Paperwork is often maligned in English. In fact, I’ve even had (German) students who took offense at some example sentences such as “I just have some paperwork to do before I got home.” Or “all that’s left to do is the paperwork.”
Paperwork, to some it seems, is essential.
Slowly, I’m learning why.
And I’m learning it the hard way: by not having a really great, structured system of record-keeping. I need that.
My system now
When I got serious about vocabulary, I made some pretty solid record-keeping worksheets for vocabulary. They still form the backbone of my record keeping. Basically, I have an attendance sheet that I make — it helps me learn the names, as well as being honest about who attended if that becomes a question later — and the vocab worksheets.
That leaves me with a packet of six or so papers–the attendance sheet and five vocab sheets–bound together. I add any other material that we’ve worked on or that I’ve handed out to the bottom of this stack in chronological order.
When I realize that there are more and better things that I could be doing, I make a note to myself and put it on top of the attendance sheet.
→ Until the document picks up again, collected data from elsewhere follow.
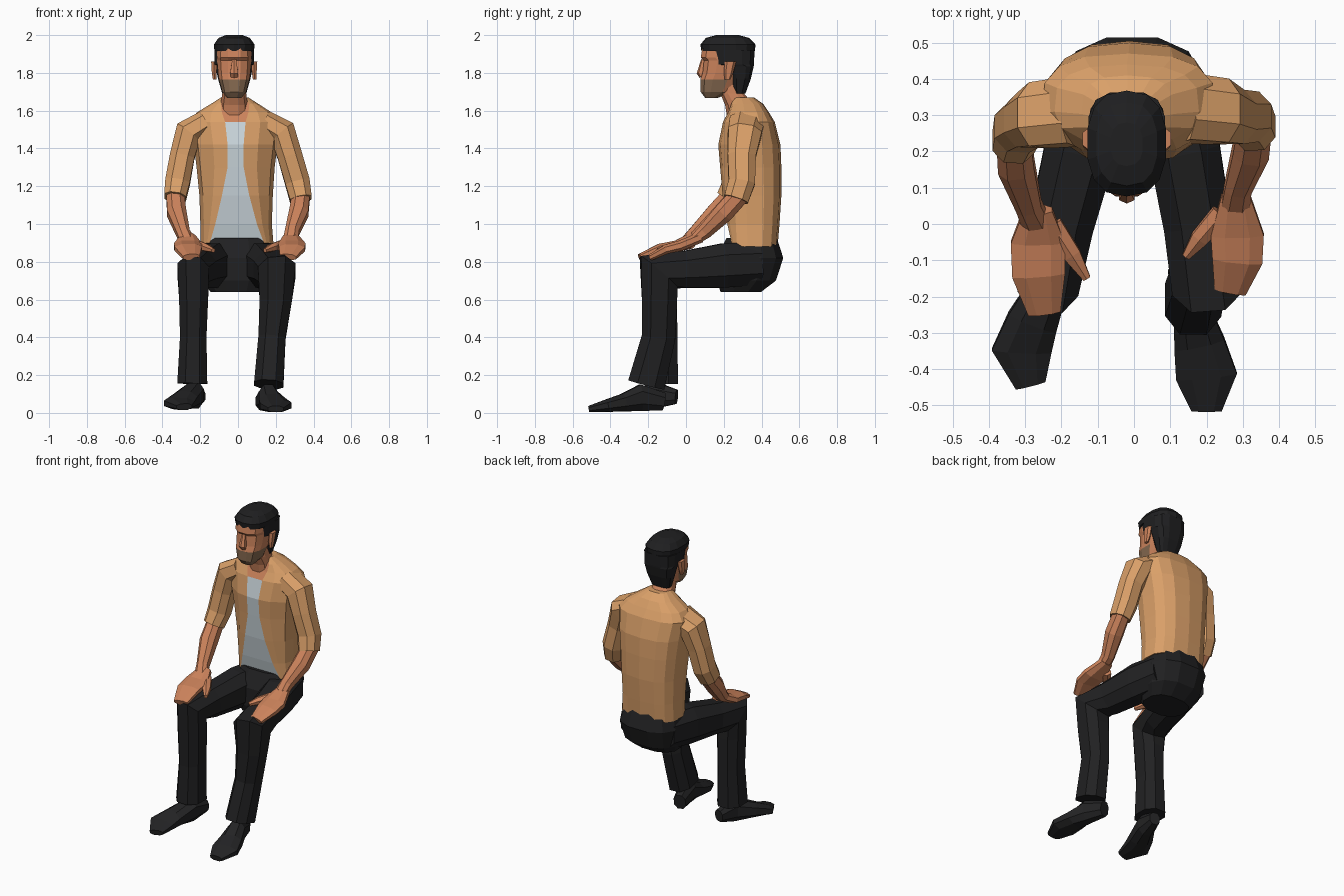
import bpy, bmesh, math
from mathutils import Vector


def material(name, rgb):
    m = bpy.data.materials.new(name)
    m.diffuse_color = (*rgb, 1)
    return m


SKIN = material("skin", (0.60, 0.225, 0.105))
SHIRT = material("tan shirt", (0.70, 0.35, 0.14))
WHITE = material("white undershirt", (0.60, 0.68, 0.72))
BLACK = material("black trousers", (0.015, 0.015, 0.016))
SHOE = material("dark shoes", (0.017, 0.017, 0.018))
HAIR = material("black hair", (0.014, 0.014, 0.015))
BEARD = material("stubble", (0.25, 0.15, 0.085))


def skin_rings(name, rings, mats, rule=None):
    """Bridge equal-sized point rings, cap the ends, colour faces by rule(ring, side, centre)."""
    bm = bmesh.new()
    vs = [[bm.verts.new(p) for p in r] for r in rings]
    n = len(vs[0])
    tags = []
    for i in range(len(vs) - 1):
        for j in range(n):
            k = (j + 1) % n
            f = bm.faces.new((vs[i][j], vs[i][k], vs[i + 1][k], vs[i + 1][j]))
            tags.append((f, i, j))
    tags.append((bm.faces.new(vs[0][::-1]), 0, -1))
    tags.append((bm.faces.new(vs[-1]), len(vs), -1))
    if rule:
        for f, i, j in tags:
            f.material_index = rule(i, j, f.calc_center_median())
    bmesh.ops.recalc_face_normals(bm, faces=bm.faces)
    me = bpy.data.meshes.new(name)
    bm.to_mesh(me)
    bm.free()
    for m in mats:
        me.materials.append(m)
    ob = bpy.data.objects.new(name, me)
    bpy.context.collection.objects.link(ob)
    return ob


def spow(v, e):
    return math.copysign(abs(v) ** e, v)


def stack(name, levels, mats, n=12, e=0.8, rule=None):
    """Horizontal rounded-box rings: (z, x0, x1, y0, y1)."""
    rings = []
    for z, x0, x1, y0, y1 in levels:
        r = []
        for k in range(n):
            a = (k + 0.5) * math.tau / n
            r.append(((x0 + x1) / 2 + (x1 - x0) / 2 * spow(math.cos(a), e),
                      (y0 + y1) / 2 + (y1 - y0) / 2 * spow(math.sin(a), e), z))
        rings.append(r)
    return skin_rings(name, rings, mats, rule)


def limb(name, path, mat, n=8, e=0.85):
    """Tube along a path of (x, y, z, half_width, half_depth)."""
    pts = [Vector(p[:3]) for p in path]
    rings = []
    for i, p in enumerate(pts):
        t = Vector()
        if i:
            t += (p - pts[i - 1]).normalized()
        if i < len(pts) - 1:
            t += (pts[i + 1] - p).normalized()
        t.normalize()
        u = Vector((1, 0, 0))
        u = (u - t * u.dot(t)).normalized()
        v = t.cross(u)
        w, d = path[i][3:]
        rings.append([p + u * w * spow(math.cos(a), e) + v * d * spow(math.sin(a), e)
                      for a in [(k + 0.5) * math.tau / n for k in range(n)]])
    return skin_rings(name, rings, [mat])


# Torso: open shirt; the first side of each ring is the undershirt / bare neck strip
def torso_ring(z, x0, x1, y0, y1, wl, wr, e=0.75):
    cx, hw, cy, hd = (x0 + x1) / 2, (x1 - x0) / 2, (y0 + y1) / 2, (y1 - y0) / 2

    def front(x):
        t = min(abs((x - cx) / hw), 1)
        return (x, cy - hd * (1 - t ** (2 / e)) ** (e / 2), z)
    edge = hw * 0.88
    r = [front(wl), front(wr), front((wr + cx + edge) / 2)]
    for k in range(11):
        a = math.radians(-30 + 24 * k)
        r.append((cx + hw * spow(math.cos(a), e), cy + hd * spow(math.sin(a), e), z))
    return r + [front((wl + cx - edge) / 2)]


torso = [(0.88, -.20, .19, .215, .485, -.155, .145), (1.0, -.20, .18, .205, .495, -.12, .10),
         (1.15, -.205, .185, .19, .505, -.085, .06), (1.3, -.22, .195, .18, .505, -.055, .03),
         (1.42, -.235, .21, .17, .50, -.055, .03), (1.54, -.255, .225, .195, .47, -.068, .04),
         (1.59, -.22, .18, .22, .44, -.085, .055), (1.635, -.145, .11, .23, .41, -.09, .06),
         (1.67, -.09, .055, .245, .36, -.07, .035)]
skin_rings("shirt_torso", [torso_ring(*t) for t in torso], [SHIRT, WHITE, SKIN],
           lambda i, j, c: 0 if j else (1 if c.z < 1.54 else 2))

# Pelvis
stack("trouser_seat", [(.64, -.15, .14, .18, .40), (.70, -.19, .18, .16, .48),
                       (.82, -.21, .20, .16, .52), (.925, -.185, .17, .21, .485)], [BLACK])

# Legs and shoes
limb("left_leg", [(-.10, .38, .79, .11, .12), (-.15, .2, .78, .105, .125), (-.20, 0, .76, .095, .105),
                  (-.237, -.145, .745, .09, .135), (-.235, -.14, .60, .082, .10),
                  (-.237, -.135, .4, .075, .095), (-.242, -.14, .155, .085, .105)], BLACK)
limb("right_leg", [(.09, .38, .79, .11, .12), (.14, .2, .78, .105, .125), (.175, 0, .76, .1, .105),
                   (.205, -.145, .745, .107, .135), (.20, -.14, .60, .092, .10),
                   (.18, -.145, .4, .077, .095), (.163, -.21, .15, .083, .105)], BLACK)
limb("left_shoe", [(-.205, -.05, .085, .035, .04), (-.23, -.16, .095, .055, .075),
                   (-.28, -.27, .07, .075, .05), (-.31, -.35, .05, .088, .033),
                   (-.285, -.445, .032, .045, .018)], SHOE)
limb("right_shoe", [(.13, -.12, .06, .04, .05), (.16, -.24, .08, .055, .075),
                    (.18, -.33, .055, .075, .05), (.20, -.42, .038, .09, .035),
                    (.20, -.515, .02, .045, .018)], SHOE)

# Sleeves
limb("left_sleeve", [(-.17, .31, 1.53, .07, .10), (-.262, .30, 1.48, .08, .095),
                     (-.295, .285, 1.36, .07, .08), (-.32, .265, 1.22, .07, .075),
                     (-.333, .225, 1.14, .062, .068)], SHIRT)
limb("right_sleeve", [(.14, .32, 1.53, .07, .10), (.235, .31, 1.48, .08, .095),
                      (.275, .295, 1.36, .07, .08), (.315, .295, 1.22, .07, .075),
                      (.333, .265, 1.13, .062, .07)], SHIRT)

# Forearms, hands and thumbs resting on the thighs
limb("left_forearm", [(-.333, .25, 1.16, .05, .055), (-.325, .16, 1.06, .054, .056),
                      (-.29, .05, .95, .038, .042), (-.27, .0, .91, .042, .03)], SKIN)
limb("right_forearm", [(.335, .29, 1.16, .05, .055), (.322, .2, 1.06, .054, .056),
                       (.287, .1, .96, .04, .042), (.28, .05, .92, .042, .03)], SKIN)
limb("left_hand", [(-.265, .04, .93, .042, .03), (-.265, -.05, .885, .08, .03),
                   (-.263, -.14, .87, .078, .027), (-.247, -.245, .825, .048, .018)], SKIN)
limb("right_hand", [(.28, .08, .93, .042, .03), (.285, -.03, .885, .078, .03),
                    (.285, -.1, .868, .074, .027), (.265, -.185, .825, .047, .018)], SKIN)
limb("left_thumb", [(-.225, .0, .895, .03, .025), (-.17, -.085, .875, .027, .022),
                    (-.13, -.15, .86, .012, .012)], SKIN, 6)
limb("right_thumb", [(.24, .03, .895, .03, .025), (.18, -.04, .875, .027, .022),
                     (.143, -.09, .86, .012, .012)], SKIN, 6)

# Neck and head, stubble on the lower front faces
stack("neck", [(1.54, -.095, .055, .22, .36), (1.63, -.095, .055, .205, .36),
               (1.69, -.085, .045, .18, .31), (1.76, -.08, .04, .18, .30)], [SKIN])
stack("head", [(1.668, -.06, .02, .10, .17), (1.70, -.085, .045, .075, .25),
               (1.765, -.103, .063, .073, .29), (1.80, -.108, .068, .085, .31),
               (1.865, -.113, .073, .092, .33), (1.882, -.113, .073, .075, .33),
               (1.94, -.112, .072, .085, .33)], [SKIN, BEARD], 12, 0.75,
      lambda i, j, c: 1 if c.z < 1.768 and c.y < .215 else 0)
limb("nose", [(-.02, .092, 1.87, .012, .012), (-.02, .078, 1.80, .024, .022),
              (-.02, .088, 1.782, .022, .018)], SKIN, 6)
for side, x in (("left", -.126), ("right", .086)):
    stack(side + "_ear", [(1.765, x - .008, x + .012, .205, .235), (1.80, x - .014, x + .014, .20, .25),
                          (1.86, x - .018, x + .018, .205, .265)], [SKIN], 6)

# Hair: crown cap and the back with sideburns
stack("hair_crown", [(1.915, -.127, .087, .082, .365), (1.95, -.13, .09, .076, .368),
                     (1.985, -.105, .065, .105, .335), (2.0, -.065, .025, .16, .28)], [HAIR], 14)
stack("hair_back", [(1.69, -.085, .045, .25, .315), (1.77, -.108, .068, .235, .345),
                    (1.835, -.122, .082, .215, .36), (1.845, -.126, .086, .14, .362),
                    (1.92, -.128, .088, .125, .366)], [HAIR], 12, 0.65)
That’s great for recording that train of thought that you have at the end of the lesson (“a great idea would be to come back and work on family vocabulary and use that as an excuse to drill questions”) but it’s insufficient for really planning out something that’s several lessons long. You know, when you have the inspiration that “we could work towards this goal, by hitting on these intermediate steps…”
I don’t do that well. Partly, I use my to-do list app, and sometimes calendar reminders. But, well, I’m dissatisfied.
What I want
I’m not sure what I want. Here are some of the things I’d like to be able to record and read at a glance:
- Which “special topics” have we covered already (I do special lessons on Greek myths, but each myth only once per group. After three years, how should I know which ones I’ve covered where?)
- Which topics have the group requested to cover?
- Which grammars have we intentionally practiced? How often? When was the last time?
- Which grammars do I think will need to be practiced in the future?
- What sort of framework do I have in mind for the next six or so lessons? This has to be something that can be changed and altered and still be readable as I plan. (These requirements, I should add, are the things that make this seem hardest for me.)
- I think I’m ready to go from a single stack of papers per group to two stacks: one for the material, so I can reference it while leading a conversation, and one for my to record vocab to review and my notes on planning.
I’ll post when I get a system going that seems to make sense to me. Until then, what system do you use to record the plans and progress you’ve made with each group–and how to two diverge? Are there any good ready-made worksheets out there that I should look at?
I’m grateful for any tips I can get.